Work required: Reproduce the entries shown below only from the line with "clay.use_nodes = True" down to the line with "bpy.ops.object.select_all(action='DESELECT')", keeping both end lines and copying each one exactly.

★ ★ ★

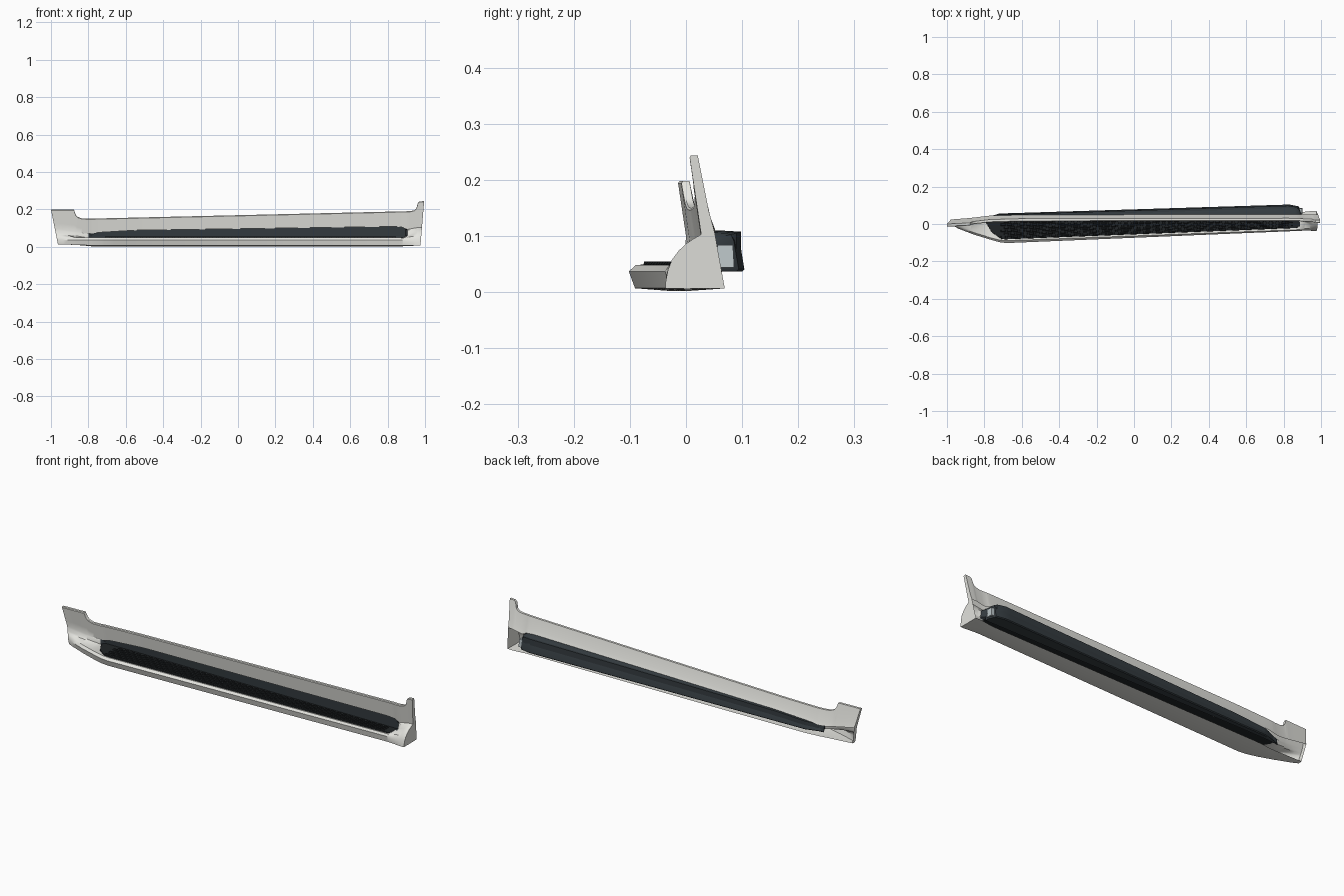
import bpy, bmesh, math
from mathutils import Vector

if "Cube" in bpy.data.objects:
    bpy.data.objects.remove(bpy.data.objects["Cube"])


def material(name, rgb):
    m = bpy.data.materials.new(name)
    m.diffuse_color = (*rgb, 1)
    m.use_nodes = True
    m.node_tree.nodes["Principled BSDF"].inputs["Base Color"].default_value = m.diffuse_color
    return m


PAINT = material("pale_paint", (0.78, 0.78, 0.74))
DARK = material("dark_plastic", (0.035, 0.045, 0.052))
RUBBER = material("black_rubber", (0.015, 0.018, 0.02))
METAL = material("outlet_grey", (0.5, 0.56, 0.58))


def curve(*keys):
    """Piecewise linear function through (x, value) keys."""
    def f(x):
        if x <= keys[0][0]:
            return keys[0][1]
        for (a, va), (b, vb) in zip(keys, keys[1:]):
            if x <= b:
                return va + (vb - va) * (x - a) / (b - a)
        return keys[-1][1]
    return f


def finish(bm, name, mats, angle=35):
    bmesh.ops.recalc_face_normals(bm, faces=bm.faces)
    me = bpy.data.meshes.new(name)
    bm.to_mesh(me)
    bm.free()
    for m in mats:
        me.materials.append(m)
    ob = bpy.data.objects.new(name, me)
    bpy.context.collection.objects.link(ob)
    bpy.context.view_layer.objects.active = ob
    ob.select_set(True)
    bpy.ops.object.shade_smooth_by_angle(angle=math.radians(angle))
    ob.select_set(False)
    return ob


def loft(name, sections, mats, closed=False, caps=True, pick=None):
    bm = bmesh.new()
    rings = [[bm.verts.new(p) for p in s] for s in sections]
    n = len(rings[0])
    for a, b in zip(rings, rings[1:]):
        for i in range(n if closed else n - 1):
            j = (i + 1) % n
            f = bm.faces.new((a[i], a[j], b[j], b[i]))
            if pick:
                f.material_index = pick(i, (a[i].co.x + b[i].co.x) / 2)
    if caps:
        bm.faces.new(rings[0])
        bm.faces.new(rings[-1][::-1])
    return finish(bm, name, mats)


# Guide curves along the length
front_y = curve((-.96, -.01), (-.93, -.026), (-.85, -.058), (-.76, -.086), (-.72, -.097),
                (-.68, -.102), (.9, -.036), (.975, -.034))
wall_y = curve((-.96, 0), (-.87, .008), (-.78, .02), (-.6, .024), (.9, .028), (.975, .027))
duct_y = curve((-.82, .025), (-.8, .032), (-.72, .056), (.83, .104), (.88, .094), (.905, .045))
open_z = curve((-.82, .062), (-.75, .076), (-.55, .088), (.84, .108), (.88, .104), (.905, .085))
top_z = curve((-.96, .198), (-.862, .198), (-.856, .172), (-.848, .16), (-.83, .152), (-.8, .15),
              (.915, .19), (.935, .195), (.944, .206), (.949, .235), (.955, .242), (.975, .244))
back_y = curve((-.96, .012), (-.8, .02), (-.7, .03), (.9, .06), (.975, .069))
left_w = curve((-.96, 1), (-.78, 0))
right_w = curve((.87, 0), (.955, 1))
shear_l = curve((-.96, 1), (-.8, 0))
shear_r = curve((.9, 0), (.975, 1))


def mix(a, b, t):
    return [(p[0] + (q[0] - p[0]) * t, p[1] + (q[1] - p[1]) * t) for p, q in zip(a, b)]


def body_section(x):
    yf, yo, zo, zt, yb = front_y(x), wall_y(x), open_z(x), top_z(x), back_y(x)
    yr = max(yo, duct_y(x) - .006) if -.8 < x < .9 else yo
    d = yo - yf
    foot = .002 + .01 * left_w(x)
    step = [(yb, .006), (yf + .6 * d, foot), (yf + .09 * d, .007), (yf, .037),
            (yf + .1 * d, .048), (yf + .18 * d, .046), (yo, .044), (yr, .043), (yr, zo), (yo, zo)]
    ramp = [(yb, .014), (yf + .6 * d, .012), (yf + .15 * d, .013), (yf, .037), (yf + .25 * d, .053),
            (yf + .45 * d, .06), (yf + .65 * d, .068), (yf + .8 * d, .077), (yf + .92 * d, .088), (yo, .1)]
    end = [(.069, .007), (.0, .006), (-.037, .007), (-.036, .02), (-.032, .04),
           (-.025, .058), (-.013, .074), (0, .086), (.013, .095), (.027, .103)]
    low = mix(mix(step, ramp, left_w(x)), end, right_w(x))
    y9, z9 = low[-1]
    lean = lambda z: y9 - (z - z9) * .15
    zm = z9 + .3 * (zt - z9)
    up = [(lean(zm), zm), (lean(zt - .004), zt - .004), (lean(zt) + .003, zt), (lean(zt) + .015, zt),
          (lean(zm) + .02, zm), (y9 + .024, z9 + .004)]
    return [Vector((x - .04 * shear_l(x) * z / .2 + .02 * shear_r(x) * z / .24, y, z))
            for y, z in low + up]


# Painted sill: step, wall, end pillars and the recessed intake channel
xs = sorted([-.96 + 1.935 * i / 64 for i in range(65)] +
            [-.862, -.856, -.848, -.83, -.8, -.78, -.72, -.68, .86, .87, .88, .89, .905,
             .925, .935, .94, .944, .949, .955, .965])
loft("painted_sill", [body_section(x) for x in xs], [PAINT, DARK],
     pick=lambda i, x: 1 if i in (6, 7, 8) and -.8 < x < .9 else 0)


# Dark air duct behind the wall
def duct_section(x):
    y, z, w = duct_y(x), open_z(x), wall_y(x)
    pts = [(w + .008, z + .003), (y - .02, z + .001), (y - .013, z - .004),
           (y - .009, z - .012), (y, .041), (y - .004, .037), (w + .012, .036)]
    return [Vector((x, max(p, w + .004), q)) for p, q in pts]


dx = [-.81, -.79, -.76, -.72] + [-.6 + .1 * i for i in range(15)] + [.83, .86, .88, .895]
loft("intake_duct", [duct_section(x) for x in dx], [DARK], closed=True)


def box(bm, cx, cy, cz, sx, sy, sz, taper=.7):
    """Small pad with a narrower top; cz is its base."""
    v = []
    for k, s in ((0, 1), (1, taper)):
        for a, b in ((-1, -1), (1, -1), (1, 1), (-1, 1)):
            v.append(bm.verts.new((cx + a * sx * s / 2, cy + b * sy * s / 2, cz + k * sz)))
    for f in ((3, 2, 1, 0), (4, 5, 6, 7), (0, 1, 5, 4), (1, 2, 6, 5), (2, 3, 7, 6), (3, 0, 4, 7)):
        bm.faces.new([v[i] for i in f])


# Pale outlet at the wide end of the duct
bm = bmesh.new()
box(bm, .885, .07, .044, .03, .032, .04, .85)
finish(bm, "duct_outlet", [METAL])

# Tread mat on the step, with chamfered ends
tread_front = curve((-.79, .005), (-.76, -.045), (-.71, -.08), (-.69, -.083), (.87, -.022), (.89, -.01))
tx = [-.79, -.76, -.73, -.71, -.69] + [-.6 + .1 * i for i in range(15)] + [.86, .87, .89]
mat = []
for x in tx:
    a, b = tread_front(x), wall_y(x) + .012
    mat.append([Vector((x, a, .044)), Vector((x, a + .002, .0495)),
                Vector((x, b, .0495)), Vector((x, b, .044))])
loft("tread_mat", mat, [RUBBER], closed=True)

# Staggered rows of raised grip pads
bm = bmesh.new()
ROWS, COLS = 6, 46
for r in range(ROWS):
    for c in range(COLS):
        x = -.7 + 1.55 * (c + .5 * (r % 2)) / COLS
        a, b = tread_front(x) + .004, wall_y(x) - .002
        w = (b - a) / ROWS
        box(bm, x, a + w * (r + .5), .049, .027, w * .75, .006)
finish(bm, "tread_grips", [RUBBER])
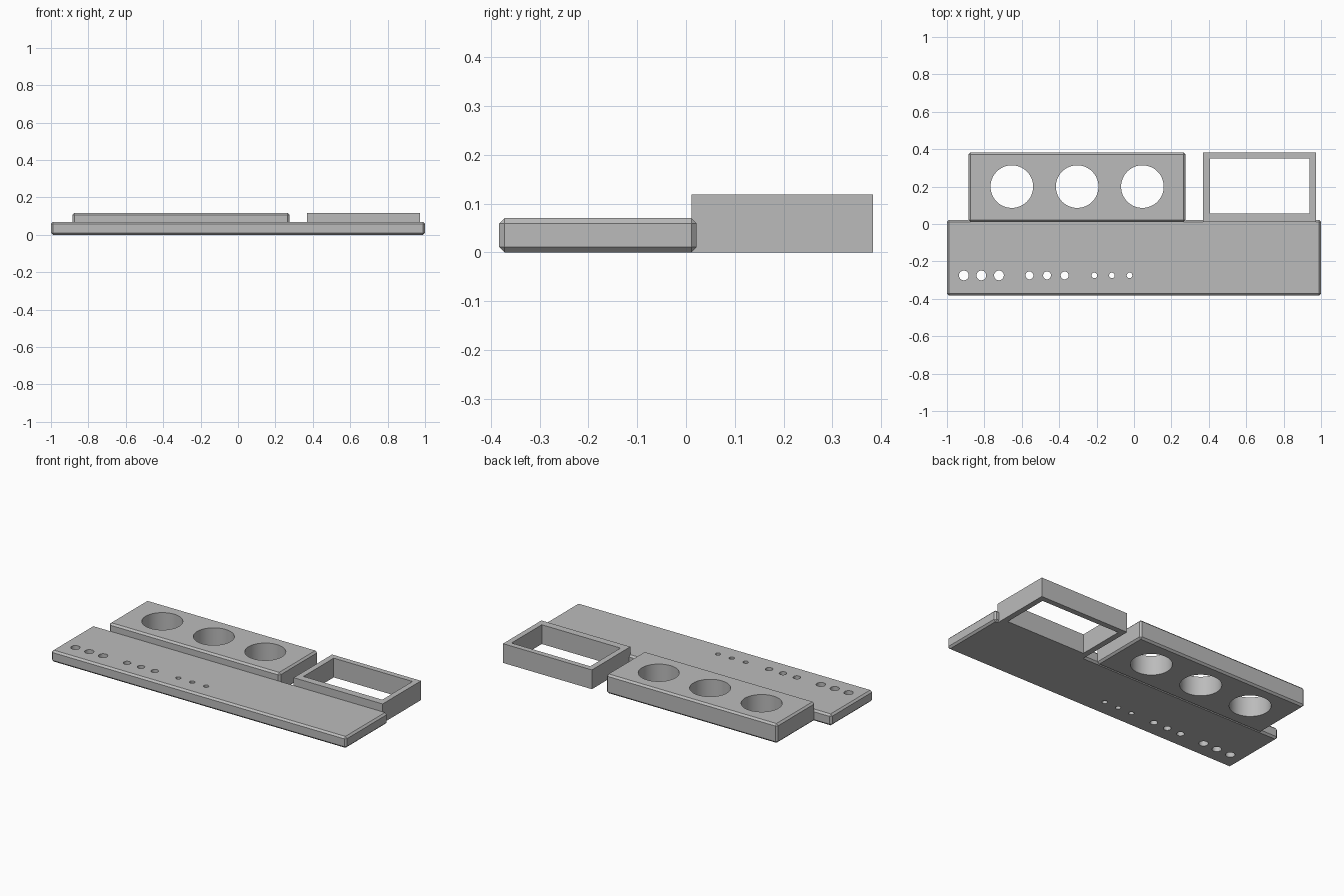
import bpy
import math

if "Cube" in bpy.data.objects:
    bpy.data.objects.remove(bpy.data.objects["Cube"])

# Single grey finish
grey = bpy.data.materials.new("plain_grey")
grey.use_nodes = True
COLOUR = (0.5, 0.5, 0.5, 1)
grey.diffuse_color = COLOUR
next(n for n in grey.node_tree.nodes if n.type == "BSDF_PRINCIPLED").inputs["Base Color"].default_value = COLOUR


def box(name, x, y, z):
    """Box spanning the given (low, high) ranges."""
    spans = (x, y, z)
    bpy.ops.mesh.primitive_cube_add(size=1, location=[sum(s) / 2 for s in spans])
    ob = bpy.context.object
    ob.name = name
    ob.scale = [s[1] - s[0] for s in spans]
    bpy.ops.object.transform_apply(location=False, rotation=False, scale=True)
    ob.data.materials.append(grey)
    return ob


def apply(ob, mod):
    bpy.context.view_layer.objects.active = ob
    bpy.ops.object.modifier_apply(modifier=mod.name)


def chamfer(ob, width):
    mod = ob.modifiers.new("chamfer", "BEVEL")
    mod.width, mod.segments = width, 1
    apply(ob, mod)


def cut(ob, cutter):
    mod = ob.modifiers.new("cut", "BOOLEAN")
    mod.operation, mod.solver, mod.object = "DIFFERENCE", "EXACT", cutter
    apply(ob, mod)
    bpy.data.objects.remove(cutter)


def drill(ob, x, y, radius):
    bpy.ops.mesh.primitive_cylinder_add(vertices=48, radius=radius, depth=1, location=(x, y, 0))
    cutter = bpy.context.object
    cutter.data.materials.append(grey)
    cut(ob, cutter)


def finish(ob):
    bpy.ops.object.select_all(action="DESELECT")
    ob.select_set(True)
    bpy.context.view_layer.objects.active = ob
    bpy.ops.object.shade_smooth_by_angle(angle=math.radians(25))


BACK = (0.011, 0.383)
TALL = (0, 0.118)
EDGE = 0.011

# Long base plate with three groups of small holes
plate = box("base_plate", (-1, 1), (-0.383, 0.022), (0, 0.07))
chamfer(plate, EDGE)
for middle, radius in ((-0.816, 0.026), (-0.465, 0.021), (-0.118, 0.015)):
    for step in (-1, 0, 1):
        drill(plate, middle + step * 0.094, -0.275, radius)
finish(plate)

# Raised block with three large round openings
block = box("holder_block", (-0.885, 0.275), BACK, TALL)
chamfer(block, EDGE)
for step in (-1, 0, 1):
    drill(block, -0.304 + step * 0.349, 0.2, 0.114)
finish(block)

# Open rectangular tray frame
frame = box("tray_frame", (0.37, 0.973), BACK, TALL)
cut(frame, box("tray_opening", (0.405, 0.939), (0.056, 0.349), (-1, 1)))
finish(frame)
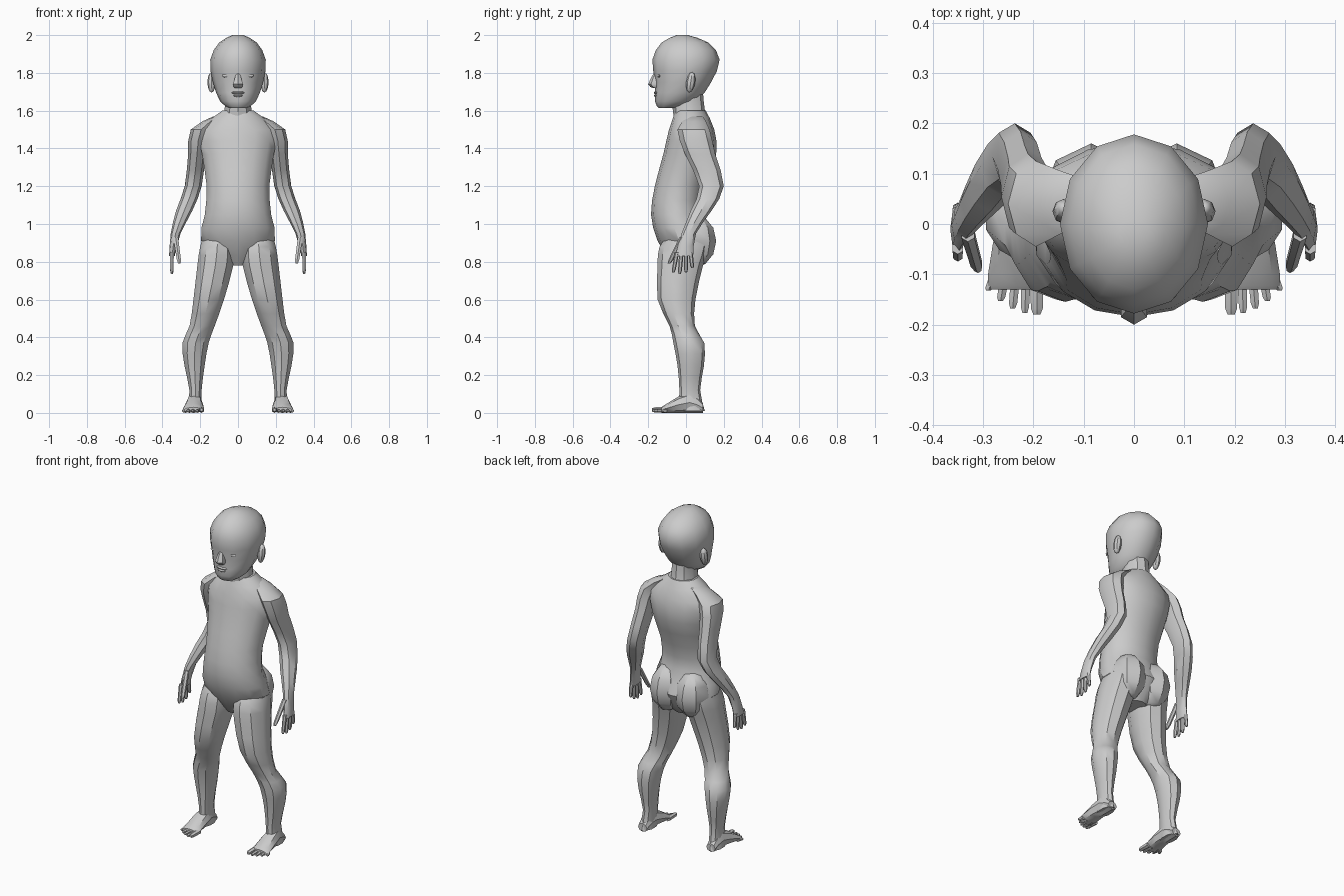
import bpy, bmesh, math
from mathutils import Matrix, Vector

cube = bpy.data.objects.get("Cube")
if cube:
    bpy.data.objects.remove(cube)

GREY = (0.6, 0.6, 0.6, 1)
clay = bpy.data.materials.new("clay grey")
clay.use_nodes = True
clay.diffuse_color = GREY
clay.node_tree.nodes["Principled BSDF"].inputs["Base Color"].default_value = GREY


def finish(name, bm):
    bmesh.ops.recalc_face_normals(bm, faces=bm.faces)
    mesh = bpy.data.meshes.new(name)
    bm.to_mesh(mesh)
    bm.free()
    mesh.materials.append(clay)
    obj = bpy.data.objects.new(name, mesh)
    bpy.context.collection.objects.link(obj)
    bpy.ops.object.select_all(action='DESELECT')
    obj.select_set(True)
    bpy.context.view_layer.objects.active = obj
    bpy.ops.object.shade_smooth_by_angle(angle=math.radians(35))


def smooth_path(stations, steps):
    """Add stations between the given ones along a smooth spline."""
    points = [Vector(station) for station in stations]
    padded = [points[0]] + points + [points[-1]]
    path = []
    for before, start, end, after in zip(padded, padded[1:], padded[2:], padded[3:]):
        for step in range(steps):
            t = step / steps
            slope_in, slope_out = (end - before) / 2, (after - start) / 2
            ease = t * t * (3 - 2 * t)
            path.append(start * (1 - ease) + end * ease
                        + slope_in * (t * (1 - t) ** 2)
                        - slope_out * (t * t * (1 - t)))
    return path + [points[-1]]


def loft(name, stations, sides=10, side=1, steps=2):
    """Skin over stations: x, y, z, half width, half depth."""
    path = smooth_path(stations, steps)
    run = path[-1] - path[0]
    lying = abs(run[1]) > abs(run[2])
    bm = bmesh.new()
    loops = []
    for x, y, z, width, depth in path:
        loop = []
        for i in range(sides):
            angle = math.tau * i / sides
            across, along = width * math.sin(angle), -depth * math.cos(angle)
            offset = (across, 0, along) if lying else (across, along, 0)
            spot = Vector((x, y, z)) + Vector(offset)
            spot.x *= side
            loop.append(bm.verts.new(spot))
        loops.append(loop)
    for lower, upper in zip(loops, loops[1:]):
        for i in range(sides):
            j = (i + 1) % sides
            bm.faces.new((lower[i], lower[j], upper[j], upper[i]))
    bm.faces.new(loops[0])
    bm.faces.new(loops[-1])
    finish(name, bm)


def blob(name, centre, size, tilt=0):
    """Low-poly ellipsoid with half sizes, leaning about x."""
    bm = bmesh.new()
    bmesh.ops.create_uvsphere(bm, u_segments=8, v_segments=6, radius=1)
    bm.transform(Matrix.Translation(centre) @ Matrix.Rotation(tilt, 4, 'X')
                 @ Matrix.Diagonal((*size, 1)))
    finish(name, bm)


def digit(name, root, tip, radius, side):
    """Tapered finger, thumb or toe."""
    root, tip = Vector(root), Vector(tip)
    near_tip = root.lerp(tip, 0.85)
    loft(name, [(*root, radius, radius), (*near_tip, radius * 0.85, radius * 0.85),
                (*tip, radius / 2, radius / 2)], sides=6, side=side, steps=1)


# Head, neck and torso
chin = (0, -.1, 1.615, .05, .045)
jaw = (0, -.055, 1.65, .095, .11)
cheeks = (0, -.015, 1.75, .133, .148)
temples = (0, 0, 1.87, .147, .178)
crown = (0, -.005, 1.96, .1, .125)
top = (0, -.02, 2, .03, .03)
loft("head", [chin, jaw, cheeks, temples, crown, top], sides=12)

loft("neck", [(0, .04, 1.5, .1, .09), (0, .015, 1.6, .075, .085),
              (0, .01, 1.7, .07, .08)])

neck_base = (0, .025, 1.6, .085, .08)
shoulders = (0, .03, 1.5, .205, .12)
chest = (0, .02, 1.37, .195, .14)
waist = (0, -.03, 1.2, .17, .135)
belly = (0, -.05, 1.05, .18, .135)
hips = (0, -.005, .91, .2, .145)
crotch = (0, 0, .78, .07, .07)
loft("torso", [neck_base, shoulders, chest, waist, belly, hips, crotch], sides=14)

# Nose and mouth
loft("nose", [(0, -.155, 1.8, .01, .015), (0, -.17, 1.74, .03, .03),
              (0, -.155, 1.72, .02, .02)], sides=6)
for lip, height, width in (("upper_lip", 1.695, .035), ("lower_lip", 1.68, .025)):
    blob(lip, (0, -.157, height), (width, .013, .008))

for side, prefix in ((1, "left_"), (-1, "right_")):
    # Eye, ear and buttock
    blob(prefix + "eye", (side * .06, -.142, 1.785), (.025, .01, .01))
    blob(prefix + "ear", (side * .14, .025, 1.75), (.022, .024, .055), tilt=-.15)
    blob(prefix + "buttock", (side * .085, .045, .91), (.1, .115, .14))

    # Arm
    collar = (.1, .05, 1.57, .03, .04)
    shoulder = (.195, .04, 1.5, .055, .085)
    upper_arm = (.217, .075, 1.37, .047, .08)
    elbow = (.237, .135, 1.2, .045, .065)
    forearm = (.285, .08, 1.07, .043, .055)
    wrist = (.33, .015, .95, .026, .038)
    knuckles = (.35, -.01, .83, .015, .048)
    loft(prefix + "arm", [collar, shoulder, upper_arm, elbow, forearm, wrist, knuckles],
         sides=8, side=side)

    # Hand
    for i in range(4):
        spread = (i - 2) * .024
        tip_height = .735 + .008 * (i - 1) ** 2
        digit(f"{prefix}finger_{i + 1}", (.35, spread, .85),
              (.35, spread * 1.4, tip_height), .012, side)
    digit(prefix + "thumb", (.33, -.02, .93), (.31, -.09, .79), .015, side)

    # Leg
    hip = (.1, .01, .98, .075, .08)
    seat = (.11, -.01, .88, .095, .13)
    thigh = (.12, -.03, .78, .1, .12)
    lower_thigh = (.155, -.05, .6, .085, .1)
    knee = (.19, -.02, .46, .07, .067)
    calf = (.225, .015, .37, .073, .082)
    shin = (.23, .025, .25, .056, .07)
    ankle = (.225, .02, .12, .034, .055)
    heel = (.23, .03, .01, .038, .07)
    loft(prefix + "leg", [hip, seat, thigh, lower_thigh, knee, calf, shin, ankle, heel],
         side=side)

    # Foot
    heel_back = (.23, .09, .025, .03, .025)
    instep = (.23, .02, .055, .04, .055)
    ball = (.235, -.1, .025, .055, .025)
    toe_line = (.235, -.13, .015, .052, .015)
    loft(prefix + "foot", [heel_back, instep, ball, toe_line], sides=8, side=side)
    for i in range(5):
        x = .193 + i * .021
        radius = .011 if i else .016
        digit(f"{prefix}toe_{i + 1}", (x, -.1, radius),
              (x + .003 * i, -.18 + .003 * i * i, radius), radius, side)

★ ★ ★

Result for this exercise:
clay.use_nodes = True
clay.diffuse_color = GREY
clay.node_tree.nodes["Principled BSDF"].inputs["Base Color"].default_value = GREY


def finish(name, bm):
    bmesh.ops.recalc_face_normals(bm, faces=bm.faces)
    mesh = bpy.data.meshes.new(name)
    bm.to_mesh(mesh)
    bm.free()
    mesh.materials.append(clay)
    obj = bpy.data.objects.new(name, mesh)
    bpy.context.collection.objects.link(obj)
    bpy.ops.object.select_all(action='DESELECT')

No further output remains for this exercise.